In November, the narrator turns his attentions to growing a potato crop. He knows that he is unlikely to be successful because California is too warm. To make matters worse, the segregation project becomes difficult when he gets “segregation block.” He and Hominy are digging together and trying to come up with ideas. Hominy suggests concentration camps, but the narrator replies that it’s already “been done.” Hominy then suggests an apartheid system, and then an Indian-style caste system. The narrator appreciates the help, even if none of it is useful.
In this passage, the narrator has an experience similar to writer’s block, but which affects his plans for segregation. This is amusing because it suggests that segregation is a process requiring creative and innovative thinking rather than a straightforward or natural process of separating the races. We might assume that racist acts are a matter of almost instinctual cruelty and hate, but implementing them into policy actually requires concentration and innovation.
While digging, the narrator is careful to avoid the spot where his father is buried. Nothing has grown in that area of land either before or after the narrator’s father’s death. The narrator surveys the land, each section divided by crop. He realizes that as a farmer, he’s a “natural segregationist.” He asks Hominy what day it is, and on learning it’s Sunday tells him that he is going to the meeting of the Dum Dum Donut Intellectuals.

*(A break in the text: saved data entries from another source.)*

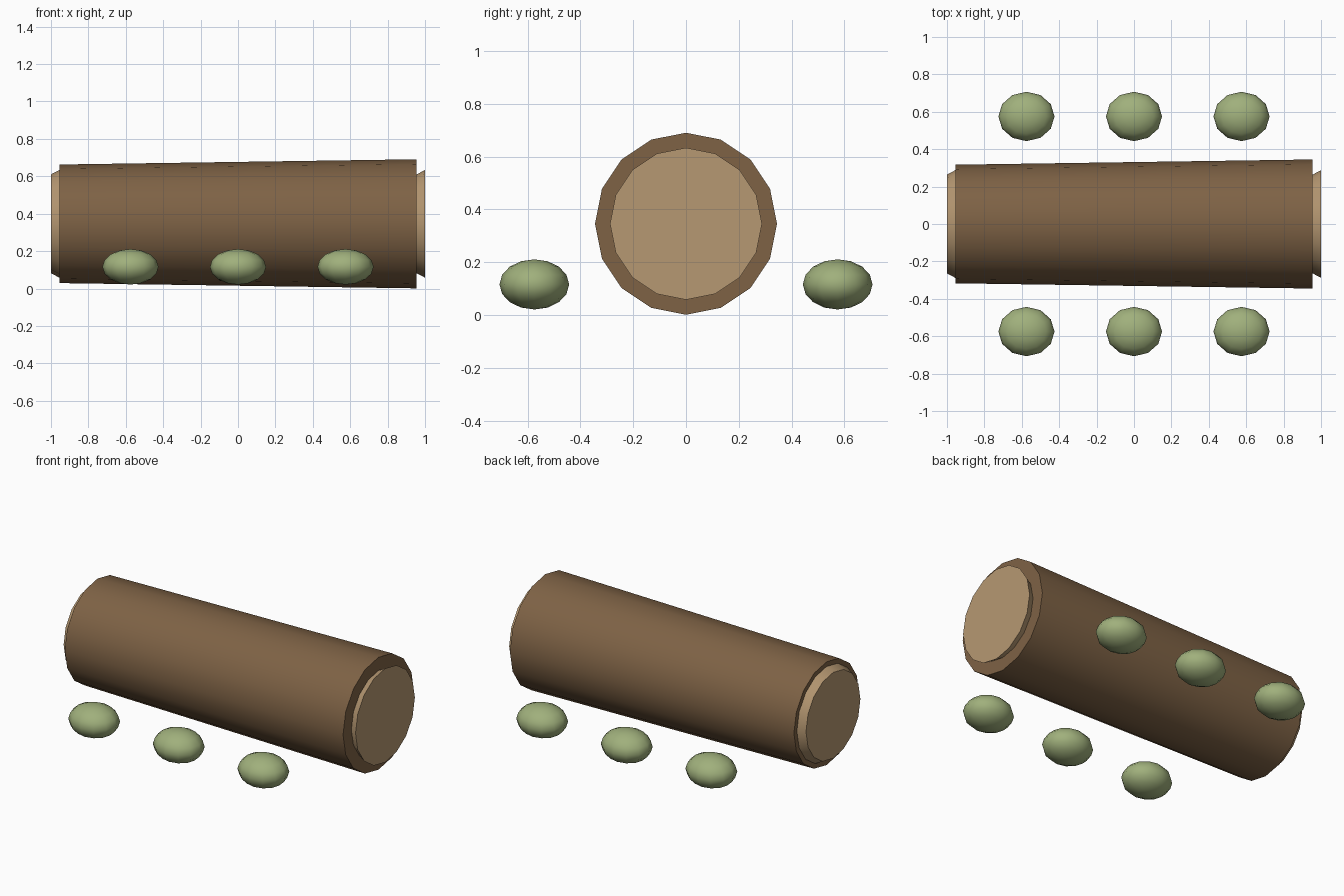
import bpy
import math
from mathutils import Matrix

cube = bpy.data.objects.get("Cube")
if cube:
    bpy.data.objects.remove(cube, do_unlink=True)


def make_material(name, rgb):
    # sRGB bytes to linear
    lin = [((c / 255 + 0.055) / 1.055) ** 2.4 for c in rgb] + [1.0]
    mat = bpy.data.materials.new(name)
    mat.use_nodes = True
    mat.diffuse_color = lin
    mat.node_tree.nodes["Principled BSDF"].inputs["Base Color"].default_value = lin
    return mat


bark = make_material("bark brown", (126, 98, 69))
wood = make_material("cut wood tan", (182, 152, 114))
moss = make_material("moss green", (160, 176, 124))

AXIS_Z = 0.346
SIDES = 16


def finish(name, mat, angle=40):
    obj = bpy.context.object
    obj.name = obj.data.name = name
    obj.data.materials.append(mat)
    bpy.ops.object.transform_apply(location=True, rotation=True, scale=True)
    bpy.ops.object.shade_smooth_by_angle(angle=math.radians(angle))
    return obj


def tapered_cylinder(name, x0, x1, r0, r1, mat):
    # Cone lying along x, with a corner at the very top
    bpy.ops.mesh.primitive_cone_add(
        vertices=SIDES, radius1=r0, radius2=r1, depth=x1 - x0,
        location=((x0 + x1) / 2, 0, AXIS_Z), rotation=(0, math.pi / 2, 0))
    return finish(name, mat)


# Log trunk, a little thicker toward +x
tapered_cylinder("log_trunk", -0.955, 0.955, 0.317, 0.345, bark)

# Cut wood discs at both ends
tapered_cylinder("cut_end_right", -1.0, -0.955, 0.264, 0.288, wood)
tapered_cylinder("cut_end_left", 0.955, 1.0, 0.264, 0.288, wood)

# Moss clumps in a row along each side
for side, y in (("front", -0.575), ("back", 0.575)):
    for place, x in (("right", -0.575), ("middle", 0), ("left", 0.575)):
        bpy.ops.mesh.primitive_uv_sphere_add(
            segments=12, ring_count=8, radius=1, location=(x, y, 0.116))
        bpy.context.object.scale = (0.15, 0.132, 0.095)
        finish(f"moss_clump_{side}_{place}", moss, 60)
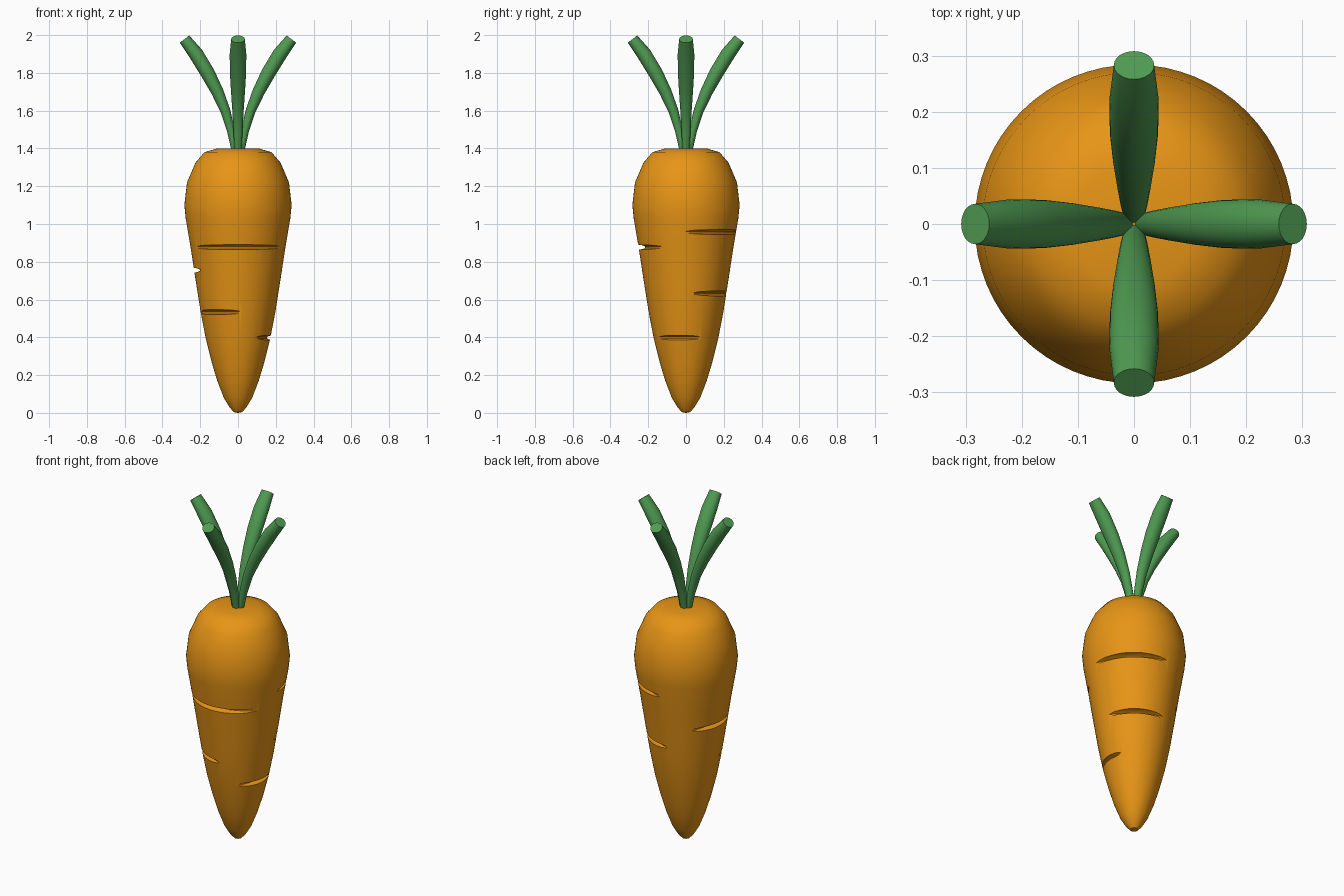
import bpy, bmesh, math
from mathutils import Vector

if "Cube" in bpy.data.objects:
    bpy.data.objects.remove(bpy.data.objects["Cube"])


def material(name, rgb):
    m = bpy.data.materials.new(name)
    m.diffuse_color = (*rgb, 1)
    m.use_nodes = True
    m.node_tree.nodes["Principled BSDF"].inputs["Base Color"].default_value = m.diffuse_color
    return m


def mesh_object(name, bm, mat=None):
    bmesh.ops.remove_doubles(bm, verts=bm.verts, dist=1e-5)
    bmesh.ops.recalc_face_normals(bm, faces=bm.faces)
    me = bpy.data.meshes.new(name)
    bm.to_mesh(me)
    bm.free()
    ob = bpy.data.objects.new(name, me)
    bpy.context.collection.objects.link(ob)
    if mat:
        me.materials.append(mat)
    return ob


def smooth(ob):
    bpy.ops.object.select_all(action='DESELECT')
    ob.select_set(True)
    bpy.context.view_layer.objects.active = ob
    bpy.ops.object.shade_smooth_by_angle(angle=math.radians(35))


def bridge(bm, rings, loop=False):
    n = len(rings[0])
    for i in range(len(rings) if loop else len(rings) - 1):
        a, b = rings[i], rings[(i + 1) % len(rings)]
        for j in range(n):
            k = (j + 1) % n
            bm.faces.new((a[j], a[k], b[k], b[j]))


orange = material("orange", (0.80, 0.30, 0.008))
green = material("green", (0.08, 0.33, 0.085))

# Root: lathed profile (radius, height)
PROFILE = [(0.022, 0.004), (0.045, 0.03), (0.075, 0.08), (0.11, 0.17), (0.14, 0.27),
           (0.170, 0.39), (0.197, 0.53), (0.224, 0.70), (0.250, 0.87), (0.277, 1.03),
           (0.284, 1.10), (0.270, 1.22), (0.225, 1.325), (0.178, 1.38), (0.11, 1.40)]
SIDES = 64


def radius_at(z):
    for (r0, z0), (r1, z1) in zip(PROFILE, PROFILE[1:]):
        if z0 <= z <= z1:
            return r0 + (r1 - r0) * (z - z0) / (z1 - z0)


bm = bmesh.new()
rings = [[bm.verts.new((r * math.cos(t), r * math.sin(t), z))
          for t in (math.tau * j / SIDES for j in range(SIDES))] for r, z in PROFILE]
bridge(bm, rings)
tip = bm.verts.new((0, 0, 0))
for j in range(SIDES):
    bm.faces.new((tip, rings[0][j], rings[0][(j + 1) % SIDES]))
bm.faces.new(rings[-1])
root = mesh_object("carrot_root", bm, orange)

# Groove cutters: off-centre flat rings (facing angle, height, half angle)
GROOVES = [(-90, 0.877, 62), (172, 0.755, 40), (-127, 0.533, 42),
           (-15, 0.398, 42), (46, 0.957, 48), (54, 0.632, 44)]
DEPTH, HALF_HEIGHT, HALF_WIDTH = 0.036, 0.014, 0.05
bm = bmesh.new()
for angle, z, half in GROOVES:
    r, h, a = radius_at(z), math.radians(half), math.radians(angle)
    d = DEPTH if r > 0.19 else 0.03
    sag = max(r - d - r * math.cos(h), 0.008)
    big = ((r * math.sin(h)) ** 2 + sag ** 2) / (2 * sag)
    off = r - d - big
    rings = []
    for i in range(128):
        t = math.tau * i / 128
        ring = []
        for j in range(12):
            u = math.tau * (j + 0.5) / 12
            rr = big + HALF_WIDTH + HALF_WIDTH * math.cos(u)
            ring.append(bm.verts.new((off * math.cos(a) + rr * math.cos(t),
                                      off * math.sin(a) + rr * math.sin(t),
                                      z + HALF_HEIGHT * math.sin(u))))
        rings.append(ring)
    bridge(bm, rings, loop=True)
cutter = mesh_object("groove_cutter", bm, orange)
cutter.hide_render = True

mod = root.modifiers.new("grooves", 'BOOLEAN')
mod.operation, mod.solver, mod.object = 'DIFFERENCE', 'EXACT', cutter
mod.use_self = True
bpy.context.view_layer.update()
cut = bpy.data.meshes.new_from_object(root.evaluated_get(bpy.context.evaluated_depsgraph_get()))
root.modifiers.clear()
root.data = cut
bpy.data.objects.remove(cutter)
smooth(root)

# Stems: tapered tubes bending outwards (outward distance, height, half width)
STEM = [(0.017, 1.385, 0.019), (0.036, 1.49, 0.024), (0.067, 1.60, 0.030),
        (0.109, 1.70, 0.037), (0.161, 1.80, 0.043), (0.222, 1.90, 0.044), (0.283, 1.979, 0.036)]
for side, name in enumerate(("right", "back", "left", "front")):
    a = side * math.pi / 2
    out, lat = Vector((math.cos(a), math.sin(a), 0)), Vector((-math.sin(a), math.cos(a), 0))
    bm = bmesh.new()
    rings = []
    for i, (d, z, w) in enumerate(STEM):
        p, q = STEM[max(i - 1, 0)], STEM[min(i + 1, len(STEM) - 1)]
        tx, tz = Vector((q[0] - p[0], q[1] - p[1])).normalized()
        across = out * tz - Vector((0, 0, tx))
        centre = out * d + Vector((0, 0, z))
        rings.append([bm.verts.new(centre + lat * w * math.cos(u) + across * w * 0.88 * math.sin(u))
                      for u in (math.tau * j / 24 for j in range(24))])
    bridge(bm, rings)
    bm.faces.new(rings[0])
    bm.faces.new(rings[-1])
    smooth(mesh_object("stem_" + name, bm, green))
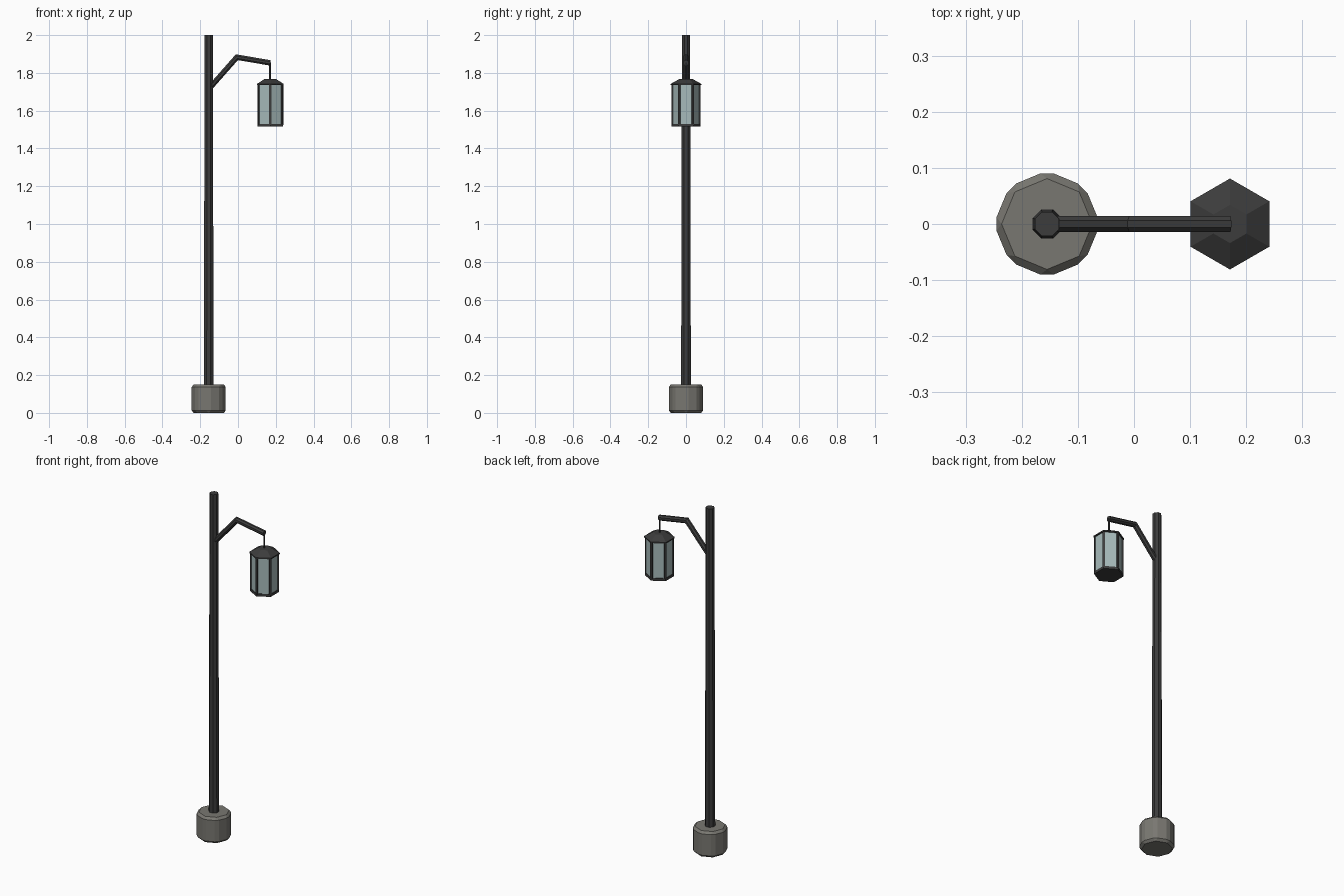
import bpy, bmesh, math
from mathutils import Vector

if "Cube" in bpy.data.objects:
    bpy.data.objects.remove(bpy.data.objects["Cube"])

POLE_X, LAMP_X = -0.155, 0.171


def material(name, rgb):
    m = bpy.data.materials.new(name)
    m.diffuse_color = (*rgb, 1)
    m.use_nodes = True
    m.node_tree.nodes["Principled BSDF"].inputs["Base Color"].default_value = m.diffuse_color
    return m


METAL = material("dark_metal", (0.045, 0.045, 0.045))
STONE = material("stone", (0.19, 0.185, 0.165))
GLASS = material("pale_glass", (0.39, 0.50, 0.50))


def finish(name, bm, mat):
    bmesh.ops.recalc_face_normals(bm, faces=bm.faces)
    mesh = bpy.data.meshes.new(name)
    bm.to_mesh(mesh)
    bm.free()
    mesh.materials.append(mat)
    ob = bpy.data.objects.new(name, mesh)
    bpy.context.collection.objects.link(ob)
    return ob


def loft(name, rings, mat, bevel=0):
    """Skin a list of equal-length point rings and cap both ends."""
    bm = bmesh.new()
    loops = [[bm.verts.new(p) for p in ring] for ring in rings]
    n = len(loops[0])
    for a, b in zip(loops, loops[1:]):
        for i in range(n):
            j = (i + 1) % n
            bm.faces.new((a[i], a[j], b[j], b[i]))
    bm.faces.new(loops[0])
    bm.faces.new(loops[-1])
    if bevel:
        bmesh.ops.bevel(bm, geom=bm.edges[:], offset=bevel, segments=1,
                        affect='EDGES')
    return finish(name, bm, mat)


def turned(name, x, y, sides, profile, mat, turn=0.0, bevel=0):
    """Upright polygonal solid from (radius, z) pairs."""
    rings = [[(x + r * math.cos(turn + i * math.tau / sides),
               y + r * math.sin(turn + i * math.tau / sides), z)
              for i in range(sides)] for r, z in profile]
    return loft(name, rings, mat, bevel)


# Footing and tapered pole
turned("stone_footing", POLE_X, 0, 8, [(0.095, 0), (0.095, 0.15)], STONE, bevel=0.013)
turned("pole", POLE_X, 0, 8, [(0.028, 0.14), (0.0235, 2.0)], METAL, turn=math.pi / 8)

# Bent arm: octagon swept along a path with a mitred elbow
path = [Vector(p) for p in ((-0.150, 0, 1.720), (-0.006, 0, 1.883), (0.171, 0, 1.853))]
dirs = [(b - a).normalized() for a, b in zip(path, path[1:])]
rings = []
for i, p in enumerate(path):
    d0, d1 = dirs[max(i - 1, 0)], dirs[min(i, 1)]
    t = (d0 + d1).normalized()
    up = Vector((-t.z, 0, t.x)) / t.dot(d0)
    rings.append([p + 0.0155 * (math.cos(a) * Vector((0, 1, 0)) + math.sin(a) * up)
                  for a in (math.pi / 8 + k * math.pi / 4 for k in range(8))])
loft("arm", rings, METAL)

# Hanging lantern
HEX = math.pi / 6
turned("hanger", LAMP_X - 0.002, 0, 6, [(0.005, 1.76), (0.005, 1.855)], METAL)
turned("lantern_roof", LAMP_X, 0, 6,
       [(0.081, 1.735), (0.081, 1.742), (0.034, 1.768)], METAL, HEX)
turned("lantern_floor", LAMP_X, 0, 6, [(0.077, 1.515), (0.077, 1.530)], METAL, HEX)
turned("lantern_glass", LAMP_X, 0, 6, [(0.073, 1.525), (0.073, 1.738)], GLASS, HEX)
for k in range(6):
    a = HEX + k * math.pi / 3
    turned(f"lantern_post_{k + 1}", LAMP_X + 0.070 * math.cos(a), 0.070 * math.sin(a),
           4, [(0.0085, 1.525), (0.0085, 1.738)], METAL, a + math.pi / 4)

At this point the meaning of this part of the novel, “Apples and Oranges,” becomes clear. The phrase “Apples and Oranges” is often used to denote things that are fundamentally different and therefore incompatible and even incomparable. Just as the narrator separates his fruit crops, so will he attempt to racially separate humans.